Passage 1 海洋声纳系统的定位与测量
In 1476, the farmers of Berne in Switzerland decided, according to this story, there was only one way to rid their fields of the cutworms attacking their crops. They took the pests to court. The worms were tried, found guilty and excommunicated by the archbishop. In China, farmers had a more practical approach to pest control. Rather than rely on divine intervention, they put their faith in frogs, ducks and ants. Frogs and ducks were encouraged to snap up the pests in the paddies and the occasional plague of locusts. But the notion of biological control began with an ant. More specifically, the story says, it started with the predatory yellow citrus ant Oecophylla smaragdina, which has been polishing off pests in the orange groves of southern China for at least 1700 years. The yellow citrus ant is a type of weaver ant, which binds leaves and twigs with silk to form a neat, tent-like nest. In the beginning, farmers made do with the odd ants' nest here and there. But it wasn't long before growing demand led to the development of a thriving trade in nests and a new type of agriculture--ant farming.
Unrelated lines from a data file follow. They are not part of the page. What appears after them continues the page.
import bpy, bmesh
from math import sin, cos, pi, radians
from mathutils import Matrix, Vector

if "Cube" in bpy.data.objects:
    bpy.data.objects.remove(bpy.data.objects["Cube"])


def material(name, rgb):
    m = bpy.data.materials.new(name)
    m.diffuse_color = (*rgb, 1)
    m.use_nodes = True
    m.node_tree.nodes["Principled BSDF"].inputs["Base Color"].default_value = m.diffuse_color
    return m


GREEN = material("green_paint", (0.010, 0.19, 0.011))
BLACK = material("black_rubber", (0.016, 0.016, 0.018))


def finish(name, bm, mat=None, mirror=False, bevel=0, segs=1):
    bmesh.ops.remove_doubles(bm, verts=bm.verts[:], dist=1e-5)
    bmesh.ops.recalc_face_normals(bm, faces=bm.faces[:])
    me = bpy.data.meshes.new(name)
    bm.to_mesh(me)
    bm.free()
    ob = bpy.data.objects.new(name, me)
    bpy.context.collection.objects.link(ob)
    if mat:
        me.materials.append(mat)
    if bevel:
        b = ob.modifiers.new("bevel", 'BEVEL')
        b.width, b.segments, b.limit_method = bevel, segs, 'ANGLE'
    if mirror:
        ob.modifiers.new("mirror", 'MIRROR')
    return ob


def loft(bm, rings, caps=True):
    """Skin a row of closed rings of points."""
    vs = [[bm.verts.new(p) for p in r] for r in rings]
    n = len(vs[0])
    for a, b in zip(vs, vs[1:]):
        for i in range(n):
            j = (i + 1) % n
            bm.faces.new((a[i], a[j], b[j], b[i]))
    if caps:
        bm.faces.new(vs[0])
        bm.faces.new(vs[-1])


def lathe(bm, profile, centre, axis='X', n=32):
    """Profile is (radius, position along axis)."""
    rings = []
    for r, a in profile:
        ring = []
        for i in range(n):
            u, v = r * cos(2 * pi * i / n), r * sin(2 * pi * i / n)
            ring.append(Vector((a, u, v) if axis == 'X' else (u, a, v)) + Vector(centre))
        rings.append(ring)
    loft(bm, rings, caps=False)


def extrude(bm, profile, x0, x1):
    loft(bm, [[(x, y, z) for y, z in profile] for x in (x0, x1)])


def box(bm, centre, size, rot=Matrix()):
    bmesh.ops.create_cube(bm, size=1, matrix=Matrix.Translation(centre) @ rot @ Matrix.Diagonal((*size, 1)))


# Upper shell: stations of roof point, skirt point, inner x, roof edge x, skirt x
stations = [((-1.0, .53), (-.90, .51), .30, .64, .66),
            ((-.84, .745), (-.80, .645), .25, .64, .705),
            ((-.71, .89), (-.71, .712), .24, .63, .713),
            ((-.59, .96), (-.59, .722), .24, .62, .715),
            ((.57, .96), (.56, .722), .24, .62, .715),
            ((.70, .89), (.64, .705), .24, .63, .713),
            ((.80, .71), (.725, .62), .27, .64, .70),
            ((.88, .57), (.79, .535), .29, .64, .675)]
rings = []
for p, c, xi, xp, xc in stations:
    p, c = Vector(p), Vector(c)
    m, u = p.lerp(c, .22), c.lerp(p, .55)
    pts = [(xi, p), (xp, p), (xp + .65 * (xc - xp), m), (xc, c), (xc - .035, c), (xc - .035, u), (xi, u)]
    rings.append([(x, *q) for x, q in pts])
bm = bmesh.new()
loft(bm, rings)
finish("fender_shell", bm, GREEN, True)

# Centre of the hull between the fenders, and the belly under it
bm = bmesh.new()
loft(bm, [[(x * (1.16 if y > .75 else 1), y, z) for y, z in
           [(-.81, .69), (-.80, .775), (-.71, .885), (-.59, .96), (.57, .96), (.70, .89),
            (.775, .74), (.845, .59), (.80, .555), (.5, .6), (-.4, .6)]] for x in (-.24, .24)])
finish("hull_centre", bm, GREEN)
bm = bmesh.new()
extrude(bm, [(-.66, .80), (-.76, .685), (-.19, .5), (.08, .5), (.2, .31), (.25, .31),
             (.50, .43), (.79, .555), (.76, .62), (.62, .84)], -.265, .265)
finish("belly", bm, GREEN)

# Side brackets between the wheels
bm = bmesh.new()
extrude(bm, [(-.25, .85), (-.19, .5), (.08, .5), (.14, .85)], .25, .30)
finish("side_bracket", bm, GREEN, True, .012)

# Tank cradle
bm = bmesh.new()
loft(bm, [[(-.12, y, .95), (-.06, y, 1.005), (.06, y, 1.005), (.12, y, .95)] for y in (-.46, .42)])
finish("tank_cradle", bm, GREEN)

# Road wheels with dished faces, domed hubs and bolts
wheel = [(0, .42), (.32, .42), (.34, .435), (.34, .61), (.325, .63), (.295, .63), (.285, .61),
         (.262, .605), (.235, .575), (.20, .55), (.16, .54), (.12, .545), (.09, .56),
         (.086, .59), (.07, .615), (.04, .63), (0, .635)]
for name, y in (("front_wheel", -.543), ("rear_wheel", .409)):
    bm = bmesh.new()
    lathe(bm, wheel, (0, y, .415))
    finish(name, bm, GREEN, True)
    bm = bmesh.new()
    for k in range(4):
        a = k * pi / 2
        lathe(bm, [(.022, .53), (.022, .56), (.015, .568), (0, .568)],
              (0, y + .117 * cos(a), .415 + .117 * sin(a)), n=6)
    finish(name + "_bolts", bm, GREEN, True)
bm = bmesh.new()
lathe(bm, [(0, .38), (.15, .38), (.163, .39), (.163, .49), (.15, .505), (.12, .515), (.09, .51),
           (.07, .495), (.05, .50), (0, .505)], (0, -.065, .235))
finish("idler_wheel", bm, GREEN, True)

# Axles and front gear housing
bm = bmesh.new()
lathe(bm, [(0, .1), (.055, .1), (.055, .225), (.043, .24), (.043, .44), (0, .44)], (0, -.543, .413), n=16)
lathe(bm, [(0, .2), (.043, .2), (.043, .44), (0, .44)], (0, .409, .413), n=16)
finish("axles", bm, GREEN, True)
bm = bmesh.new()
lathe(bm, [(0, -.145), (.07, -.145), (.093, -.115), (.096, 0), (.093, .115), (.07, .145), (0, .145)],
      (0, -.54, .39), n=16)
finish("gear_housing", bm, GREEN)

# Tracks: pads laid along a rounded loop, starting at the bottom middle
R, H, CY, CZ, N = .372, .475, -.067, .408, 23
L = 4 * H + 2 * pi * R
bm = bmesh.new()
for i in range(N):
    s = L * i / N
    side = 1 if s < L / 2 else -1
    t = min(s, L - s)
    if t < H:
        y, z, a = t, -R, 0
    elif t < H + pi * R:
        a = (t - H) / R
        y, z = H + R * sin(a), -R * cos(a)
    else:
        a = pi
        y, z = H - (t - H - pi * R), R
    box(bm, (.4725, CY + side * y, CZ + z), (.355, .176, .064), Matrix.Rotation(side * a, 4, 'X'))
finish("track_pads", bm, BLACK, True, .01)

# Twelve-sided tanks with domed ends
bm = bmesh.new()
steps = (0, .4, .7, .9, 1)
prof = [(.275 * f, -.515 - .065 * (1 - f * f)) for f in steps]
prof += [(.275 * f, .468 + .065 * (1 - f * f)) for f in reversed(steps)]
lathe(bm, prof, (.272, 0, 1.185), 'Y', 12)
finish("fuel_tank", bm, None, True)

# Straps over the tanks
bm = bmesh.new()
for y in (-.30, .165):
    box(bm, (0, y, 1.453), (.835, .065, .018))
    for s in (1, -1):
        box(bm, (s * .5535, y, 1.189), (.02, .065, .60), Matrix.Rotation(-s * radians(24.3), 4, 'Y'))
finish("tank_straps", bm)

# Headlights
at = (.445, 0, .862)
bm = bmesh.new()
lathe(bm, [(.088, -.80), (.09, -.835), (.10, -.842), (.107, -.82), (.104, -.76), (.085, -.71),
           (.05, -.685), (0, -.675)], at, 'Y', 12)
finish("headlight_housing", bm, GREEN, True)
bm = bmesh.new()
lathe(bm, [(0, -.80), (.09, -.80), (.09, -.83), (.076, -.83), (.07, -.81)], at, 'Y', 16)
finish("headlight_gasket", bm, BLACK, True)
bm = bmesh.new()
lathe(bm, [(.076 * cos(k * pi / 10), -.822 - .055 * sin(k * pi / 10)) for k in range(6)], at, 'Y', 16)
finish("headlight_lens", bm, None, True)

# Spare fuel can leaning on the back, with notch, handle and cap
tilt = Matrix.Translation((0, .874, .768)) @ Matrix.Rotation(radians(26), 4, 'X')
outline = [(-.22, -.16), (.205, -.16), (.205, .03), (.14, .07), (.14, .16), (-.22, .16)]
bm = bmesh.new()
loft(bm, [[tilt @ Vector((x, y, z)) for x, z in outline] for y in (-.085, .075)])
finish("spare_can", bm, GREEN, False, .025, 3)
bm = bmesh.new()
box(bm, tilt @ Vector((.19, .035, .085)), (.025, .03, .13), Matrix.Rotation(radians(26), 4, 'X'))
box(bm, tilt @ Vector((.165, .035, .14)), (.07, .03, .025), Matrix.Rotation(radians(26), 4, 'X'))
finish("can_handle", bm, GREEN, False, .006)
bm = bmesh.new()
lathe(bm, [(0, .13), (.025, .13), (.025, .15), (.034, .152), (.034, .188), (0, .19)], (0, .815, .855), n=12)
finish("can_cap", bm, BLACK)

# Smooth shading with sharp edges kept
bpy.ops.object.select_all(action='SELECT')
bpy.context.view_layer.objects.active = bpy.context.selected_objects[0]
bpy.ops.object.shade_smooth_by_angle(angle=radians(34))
The story explains that citrus fruits evolved in the Far East and the Chinese discovered the delights of their flesh early on. As the ancestral home of oranges, lemons and pomelos, China also has the greatest diversity of citrus pests. And the trees that produce the sweetest fruits, the mandarins--or kan--attract a host of plant-eating insects, from black ants and sap-sucking mealy bugs to leaf-devouring caterpillars. With so many enemies, fruit growers clearly had to have some way of protecting their orchards.